Leaders: Are Your Decisions Intuitive or Ego-Centered?
Updated: Jul 28, 2021
Just because you're right doesn't mean I'm wrong. You just haven't seen life from my point of view.
Leaders judgments and lessons from the state of the union
Last night was the state of the union. While I watched it to form my own opinion, I've decided to withdraw from scrolling social media today. Why open the floodgates of negativity slung by leaders in both parties. Leaders, their media partners, and supporters armed to the teeth with the facts and their interpretation of them. It is their interpretation - aka the leaders' judgments- that has our country stuck on crucial issues. Unfortunately, this impasse due to leaders' judgment affects more than the government. It affects businesses around the globe.
It's true, the position of leadership does regularly require judgment calls. However, there is a critical difference between an intuitive decision and ego-centered disapproval. One moves an organization forward while the other leaves an organization stuck. Therein lies the lesson that leaders can take from design thinking — a lesson in empathy.
Empathy - the first step in design thinking
The first step in the human-centered approach to solving problems known as design thinking is empathy. A stalemate ensues when we miss this important step. Without the first step, the path to innovation (progress) is difficult if not impossible. In a nutshell, empathy is the ability to understand the thoughts, feelings, and attitudes of another. Rather than agreeing with the person we, only need to understand why they might think, feel or believe the way they do. Granted there are many blogs, books, and even courses on the subject of empathy I want to offer a quick tip for shifting from judgment to empathy. And it comes with the questions we ask and emphasizing the why. Back to our political example. Here's an example of a question in the form of judgment vs. a question in the search for understanding.
Judgment question: This question is not really a question at all but implies judgment. They already have a preconceived answer in their mind. The opposition is uneducated, unaware, uninformed, or just downright stupid.
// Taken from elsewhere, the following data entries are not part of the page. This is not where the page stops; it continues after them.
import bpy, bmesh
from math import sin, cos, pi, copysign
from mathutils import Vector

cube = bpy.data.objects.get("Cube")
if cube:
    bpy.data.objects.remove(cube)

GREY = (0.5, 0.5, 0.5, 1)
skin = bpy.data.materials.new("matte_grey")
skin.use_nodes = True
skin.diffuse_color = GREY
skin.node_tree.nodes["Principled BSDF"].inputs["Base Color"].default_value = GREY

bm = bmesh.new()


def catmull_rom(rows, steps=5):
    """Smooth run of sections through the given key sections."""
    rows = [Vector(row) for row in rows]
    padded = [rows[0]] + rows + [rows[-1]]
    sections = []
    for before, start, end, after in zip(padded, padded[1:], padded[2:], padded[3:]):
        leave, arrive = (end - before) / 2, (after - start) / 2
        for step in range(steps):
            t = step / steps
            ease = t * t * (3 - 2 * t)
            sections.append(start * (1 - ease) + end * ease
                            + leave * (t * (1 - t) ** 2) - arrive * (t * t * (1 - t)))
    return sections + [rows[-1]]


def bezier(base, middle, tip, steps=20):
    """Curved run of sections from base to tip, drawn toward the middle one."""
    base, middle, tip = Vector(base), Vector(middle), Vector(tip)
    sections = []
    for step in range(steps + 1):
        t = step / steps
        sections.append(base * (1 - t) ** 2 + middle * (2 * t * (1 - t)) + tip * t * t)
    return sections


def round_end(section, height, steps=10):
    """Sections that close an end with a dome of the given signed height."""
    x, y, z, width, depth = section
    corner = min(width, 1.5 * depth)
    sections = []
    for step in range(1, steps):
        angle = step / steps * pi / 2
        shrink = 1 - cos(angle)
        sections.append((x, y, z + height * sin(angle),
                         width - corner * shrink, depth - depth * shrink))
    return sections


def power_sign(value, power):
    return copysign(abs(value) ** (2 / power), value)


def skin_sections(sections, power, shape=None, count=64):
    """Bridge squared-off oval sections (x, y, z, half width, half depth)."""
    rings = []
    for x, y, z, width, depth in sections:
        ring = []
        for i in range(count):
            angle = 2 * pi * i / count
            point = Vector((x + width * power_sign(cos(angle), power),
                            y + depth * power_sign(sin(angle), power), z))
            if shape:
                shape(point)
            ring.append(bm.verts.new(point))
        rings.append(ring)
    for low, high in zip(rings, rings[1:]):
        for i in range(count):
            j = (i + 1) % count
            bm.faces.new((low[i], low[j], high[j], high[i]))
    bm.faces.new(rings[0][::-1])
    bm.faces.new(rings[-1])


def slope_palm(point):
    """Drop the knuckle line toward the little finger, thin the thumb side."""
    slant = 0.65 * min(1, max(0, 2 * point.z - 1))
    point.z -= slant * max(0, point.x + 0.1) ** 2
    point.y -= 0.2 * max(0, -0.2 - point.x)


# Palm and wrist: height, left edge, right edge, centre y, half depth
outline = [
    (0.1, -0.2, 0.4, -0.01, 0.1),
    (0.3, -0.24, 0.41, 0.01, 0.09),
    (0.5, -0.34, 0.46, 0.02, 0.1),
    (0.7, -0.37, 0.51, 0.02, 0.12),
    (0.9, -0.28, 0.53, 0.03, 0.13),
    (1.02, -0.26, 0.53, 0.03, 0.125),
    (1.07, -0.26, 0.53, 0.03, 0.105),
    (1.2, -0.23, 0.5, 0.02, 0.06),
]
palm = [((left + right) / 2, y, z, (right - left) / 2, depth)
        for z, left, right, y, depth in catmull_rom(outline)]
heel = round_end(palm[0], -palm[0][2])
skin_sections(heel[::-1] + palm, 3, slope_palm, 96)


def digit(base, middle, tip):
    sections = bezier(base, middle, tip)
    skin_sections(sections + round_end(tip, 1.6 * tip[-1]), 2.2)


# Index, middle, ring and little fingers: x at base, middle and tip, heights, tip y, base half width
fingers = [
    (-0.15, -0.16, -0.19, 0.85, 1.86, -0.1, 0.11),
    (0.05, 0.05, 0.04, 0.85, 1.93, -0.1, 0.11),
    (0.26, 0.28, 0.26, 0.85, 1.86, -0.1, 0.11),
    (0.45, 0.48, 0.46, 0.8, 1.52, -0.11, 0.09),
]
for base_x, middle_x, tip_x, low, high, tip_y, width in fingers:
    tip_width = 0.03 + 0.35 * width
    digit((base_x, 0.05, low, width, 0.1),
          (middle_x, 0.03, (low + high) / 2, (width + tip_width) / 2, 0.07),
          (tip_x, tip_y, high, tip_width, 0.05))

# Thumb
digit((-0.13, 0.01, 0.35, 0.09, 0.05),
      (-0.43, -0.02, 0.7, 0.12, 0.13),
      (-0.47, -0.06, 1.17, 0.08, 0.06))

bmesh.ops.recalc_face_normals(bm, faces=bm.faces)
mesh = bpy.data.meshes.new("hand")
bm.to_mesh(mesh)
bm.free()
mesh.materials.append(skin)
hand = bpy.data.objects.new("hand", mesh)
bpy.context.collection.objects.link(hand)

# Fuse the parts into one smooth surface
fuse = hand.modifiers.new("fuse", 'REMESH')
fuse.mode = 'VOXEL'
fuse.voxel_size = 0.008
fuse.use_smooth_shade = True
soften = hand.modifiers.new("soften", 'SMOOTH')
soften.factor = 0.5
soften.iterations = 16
Why would they (the opposition) think like that!?!
Empathy question: Emphasis on why. Looking for understanding and reason behind why they think the way they do.
Why would they think like that?
The effective use of empathy opens communication and moves organizations forward on the path of innovation. Resulting in better people, better companies, and a better country.